### Records provided
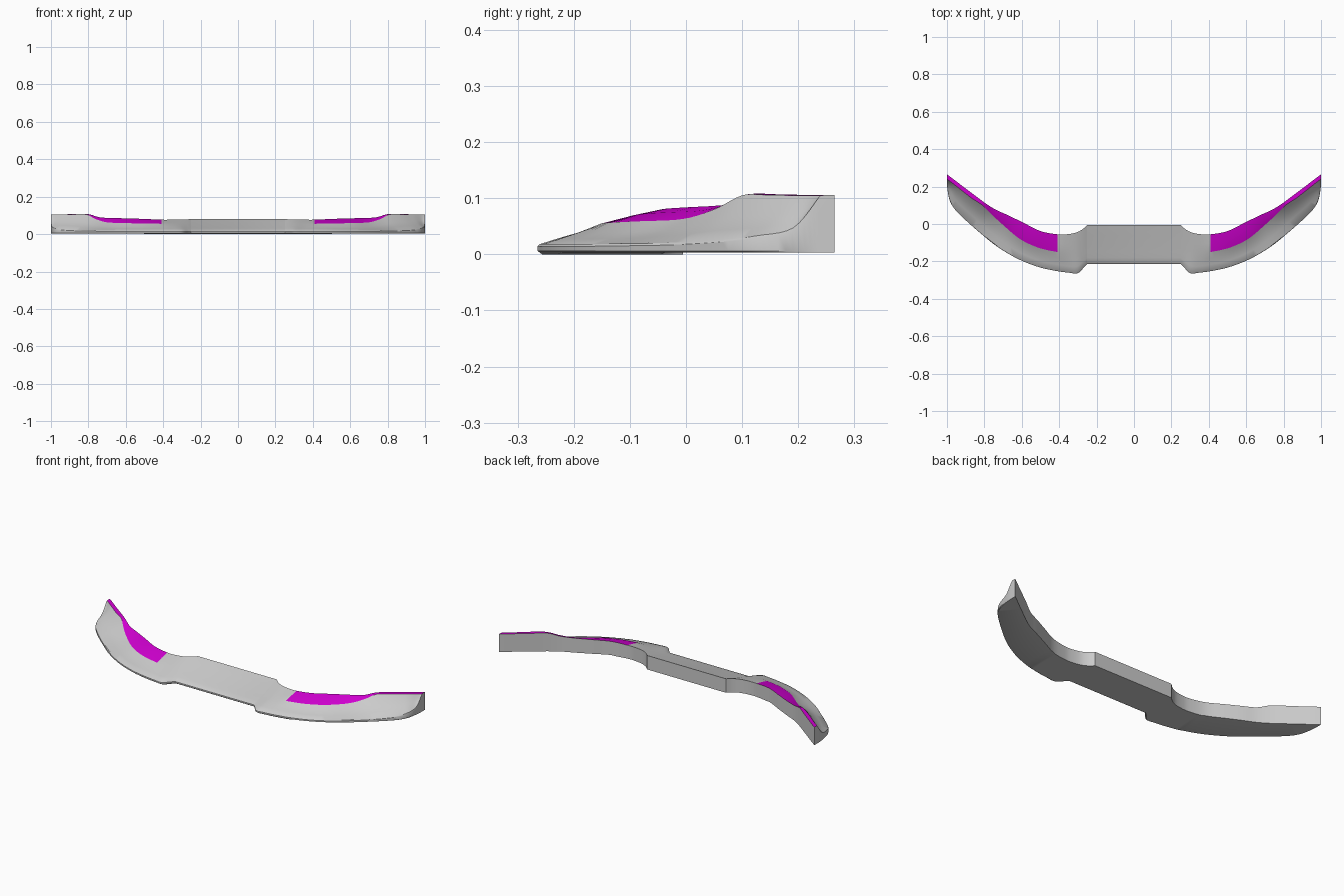
import bpy, math
from mathutils import Vector

if "Cube" in bpy.data.objects:
    bpy.data.objects.remove(bpy.data.objects["Cube"])

# Half-span stations: front lip (x,y,z) | panel front edge (x,y,z) | rear top edge (x,y,z)
ST = [
    (.25, -.213, .018,  .25, -.12, .045,  .25, -.005, .08),
    (.265, -.228, .018, .27, -.135, .046, .275, -.028, .079),
    (.30, -.263, .018,  .31, -.155, .048, .31, -.046, .078),
    (.35, -.26, .018,   .36, -.16, .050,  .36, -.055, .077),
    (.41, -.252, .018,  .41, -.15, .055,  .41, -.055, .077),
    (.51, -.230, .018,  .51, -.127, .057, .50, -.038, .081),
    (.62, -.187, .018,  .61, -.08, .059,  .59, .006, .084),
    (.73, -.122, .019,  .70, -.005, .063, .67, .045, .086),
    (.82, -.05, .020,   .76, .05, .080,   .74, .077, .090),
    (.90, .02, .023,    .81, .10, .105,   .80, .115, .107),
    (.955, .075, .027,  .87, .14, .106,   .86, .16, .107),
    (.985, .125, .033,  .93, .187, .105,  .92, .205, .106),
    (.998, .19, .047,   .975, .222, .105, .97, .243, .106),
    (1.0, .235, .10,    1.0, .24, .105,   1.0, .265, .106),
]
SUB = 5
PANEL_START = 4 * SUB


def spline(pts, sub):
    """Catmull-Rom through the stations."""
    out = []
    for i in range(len(pts) - 1):
        a, b, c, d = (pts[max(0, min(len(pts) - 1, i + k))] for k in (-1, 0, 1, 2))
        for s in range(sub):
            t = s / sub
            out.append(tuple(.5 * (2*q + (r-p)*t + (2*p-5*q+4*r-w)*t*t + (3*q-p-3*r+w)*t**3)
                             for p, q, r, w in zip(a, b, c, d)))
    return out + [pts[-1]]


def section(st, side):
    """Closed wing section, front underside round to rear underside."""
    F, M, B = Vector(st[0:3]), Vector(st[3:6]), Vector(st[6:9])
    F.x, M.x, B.x = min(F.x, 1), min(M.x, 1), min(B.x, 1)

    def mix(a, b, t, tz):
        p = a.lerp(b, t)
        p.z = a.z + (b.z - a.z) * tz
        return p
    inset = F.lerp(B, .04)
    dip = .0 if F.x < .5 else .003
    steep = max(0, min(1, (F.x - .30) / .25))      # inner part is a plain slope
    pts = [Vector((inset.x, inset.y, dip)), Vector((F.x, F.y, .006)),
           F - Vector((0, 0, .004)), mix(F, inset, .5, .04),
           mix(F, M, .35, .35 - .12 * steep), mix(F, M, .68, .68 - .16 * steep),
           M, mix(M, B, .5, .5 + .12 * steep), B, Vector((B.x, B.y, dip))]
    return [(side * p.x, p.y, p.z) for p in pts]


half = spline(ST, SUB)
stations = [(s, -1) for s in reversed(half)] + [(s, 1) for s in half]
rows = [section(s, side) for s, side in stations]
N, H = len(rows[0]), len(half)
verts = [p for r in rows for p in r]

body, panel = [], []
for i in range(len(rows) - 1):
    outer = i - H if i >= H else H - 2 - i         # segment index from the centre
    for j in range(N):
        k = (j + 1) % N
        face = (i*N + j, i*N + k, (i+1)*N + k, (i+1)*N + j)
        is_panel = outer >= PANEL_START and j in (6, 7) and i != H - 1
        (panel if is_panel else body).append(face[::-1])
# end caps
body.append(tuple(range(N))[::-1])
body.append(tuple((len(rows) - 1) * N + j for j in range(N)))


def make(name, faces, mat=None):
    used = sorted({v for f in faces for v in f})
    remap = {v: n for n, v in enumerate(used)}
    me = bpy.data.meshes.new(name)
    me.from_pydata([verts[v] for v in used], [], [[remap[v] for v in f] for f in faces])
    me.validate()
    ob = bpy.data.objects.new(name, me)
    bpy.context.collection.objects.link(ob)
    if mat:
        me.materials.append(mat)
    bpy.ops.object.select_all(action='DESELECT')
    ob.select_set(True)
    bpy.context.view_layer.objects.active = ob
    # consistent outward normals
    bpy.ops.object.shade_smooth_by_angle(angle=math.radians(32))
    return ob


# orient all faces so the top surface points up
def normal_z(f):
    a, b, c, d = (Vector(verts[v]) for v in f)
    return (c - a).cross(d - b).z


if sum(normal_z(f) for f in panel) < 0:
    body = [f[::-1] for f in body[:-2]] + body[-2:]
    panel = [f[::-1] for f in panel]


def cap_outward(f, sign):
    n = Vector()
    for a, b in zip(f, f[1:] + f[:1]):
        n += Vector(verts[a]).cross(Vector(verts[b]))
    return f if n.x * sign > 0 else f[::-1]


body[-2] = cap_outward(body[-2], -1)
body[-1] = cap_outward(body[-1], 1)

magenta = bpy.data.materials.new("magenta_trim")
magenta.diffuse_color = (0.65, 0.0, 0.65, 1)
magenta.use_nodes = True
magenta.node_tree.nodes["Principled BSDF"].inputs["Base Color"].default_value = magenta.diffuse_color
make("front_wing_body", body)
make("front_wing_trim_panels", panel, magenta)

### Problem requirements
Leave the pictures out and reproduce all of the records exactly.

### Written response
import bpy, math
from mathutils import Vector

if "Cube" in bpy.data.objects:
    bpy.data.objects.remove(bpy.data.objects["Cube"])

# Half-span stations: front lip (x,y,z) | panel front edge (x,y,z) | rear top edge (x,y,z)
ST = [
    (.25, -.213, .018,  .25, -.12, .045,  .25, -.005, .08),
    (.265, -.228, .018, .27, -.135, .046, .275, -.028, .079),
    (.30, -.263, .018,  .31, -.155, .048, .31, -.046, .078),
    (.35, -.26, .018,   .36, -.16, .050,  .36, -.055, .077),
    (.41, -.252, .018,  .41, -.15, .055,  .41, -.055, .077),
    (.51, -.230, .018,  .51, -.127, .057, .50, -.038, .081),
    (.62, -.187, .018,  .61, -.08, .059,  .59, .006, .084),
    (.73, -.122, .019,  .70, -.005, .063, .67, .045, .086),
    (.82, -.05, .020,   .76, .05, .080,   .74, .077, .090),
    (.90, .02, .023,    .81, .10, .105,   .80, .115, .107),
    (.955, .075, .027,  .87, .14, .106,   .86, .16, .107),
    (.985, .125, .033,  .93, .187, .105,  .92, .205, .106),
    (.998, .19, .047,   .975, .222, .105, .97, .243, .106),
    (1.0, .235, .10,    1.0, .24, .105,   1.0, .265, .106),
]
SUB = 5
PANEL_START = 4 * SUB


def spline(pts, sub):
    """Catmull-Rom through the stations."""
    out = []
    for i in range(len(pts) - 1):
        a, b, c, d = (pts[max(0, min(len(pts) - 1, i + k))] for k in (-1, 0, 1, 2))
        for s in range(sub):
            t = s / sub
            out.append(tuple(.5 * (2*q + (r-p)*t + (2*p-5*q+4*r-w)*t*t + (3*q-p-3*r+w)*t**3)
                             for p, q, r, w in zip(a, b, c, d)))
    return out + [pts[-1]]


def section(st, side):
    """Closed wing section, front underside round to rear underside."""
    F, M, B = Vector(st[0:3]), Vector(st[3:6]), Vector(st[6:9])
    F.x, M.x, B.x = min(F.x, 1), min(M.x, 1), min(B.x, 1)

    def mix(a, b, t, tz):
        p = a.lerp(b, t)
        p.z = a.z + (b.z - a.z) * tz
        return p
    inset = F.lerp(B, .04)
    dip = .0 if F.x < .5 else .003
    steep = max(0, min(1, (F.x - .30) / .25))      # inner part is a plain slope
    pts = [Vector((inset.x, inset.y, dip)), Vector((F.x, F.y, .006)),
           F - Vector((0, 0, .004)), mix(F, inset, .5, .04),
           mix(F, M, .35, .35 - .12 * steep), mix(F, M, .68, .68 - .16 * steep),
           M, mix(M, B, .5, .5 + .12 * steep), B, Vector((B.x, B.y, dip))]
    return [(side * p.x, p.y, p.z) for p in pts]


half = spline(ST, SUB)
stations = [(s, -1) for s in reversed(half)] + [(s, 1) for s in half]
rows = [section(s, side) for s, side in stations]
N, H = len(rows[0]), len(half)
verts = [p for r in rows for p in r]

body, panel = [], []
for i in range(len(rows) - 1):
    outer = i - H if i >= H else H - 2 - i         # segment index from the centre
    for j in range(N):
        k = (j + 1) % N
        face = (i*N + j, i*N + k, (i+1)*N + k, (i+1)*N + j)
        is_panel = outer >= PANEL_START and j in (6, 7) and i != H - 1
        (panel if is_panel else body).append(face[::-1])
# end caps
body.append(tuple(range(N))[::-1])
body.append(tuple((len(rows) - 1) * N + j for j in range(N)))


def make(name, faces, mat=None):
    used = sorted({v for f in faces for v in f})
    remap = {v: n for n, v in enumerate(used)}
    me = bpy.data.meshes.new(name)
    me.from_pydata([verts[v] for v in used], [], [[remap[v] for v in f] for f in faces])
    me.validate()
    ob = bpy.data.objects.new(name, me)
    bpy.context.collection.objects.link(ob)
    if mat:
        me.materials.append(mat)
    bpy.ops.object.select_all(action='DESELECT')
    ob.select_set(True)
    bpy.context.view_layer.objects.active = ob
    # consistent outward normals
    bpy.ops.object.shade_smooth_by_angle(angle=math.radians(32))
    return ob


# orient all faces so the top surface points up
def normal_z(f):
    a, b, c, d = (Vector(verts[v]) for v in f)
    return (c - a).cross(d - b).z


if sum(normal_z(f) for f in panel) < 0:
    body = [f[::-1] for f in body[:-2]] + body[-2:]
    panel = [f[::-1] for f in panel]


def cap_outward(f, sign):
    n = Vector()
    for a, b in zip(f, f[1:] + f[:1]):
        n += Vector(verts[a]).cross(Vector(verts[b]))
    return f if n.x * sign > 0 else f[::-1]


body[-2] = cap_outward(body[-2], -1)
body[-1] = cap_outward(body[-1], 1)

magenta = bpy.data.materials.new("magenta_trim")
magenta.diffuse_color = (0.65, 0.0, 0.65, 1)
magenta.use_nodes = True
magenta.node_tree.nodes["Principled BSDF"].inputs["Base Color"].default_value = magenta.diffuse_color
make("front_wing_body", body)
make("front_wing_trim_panels", panel, magenta)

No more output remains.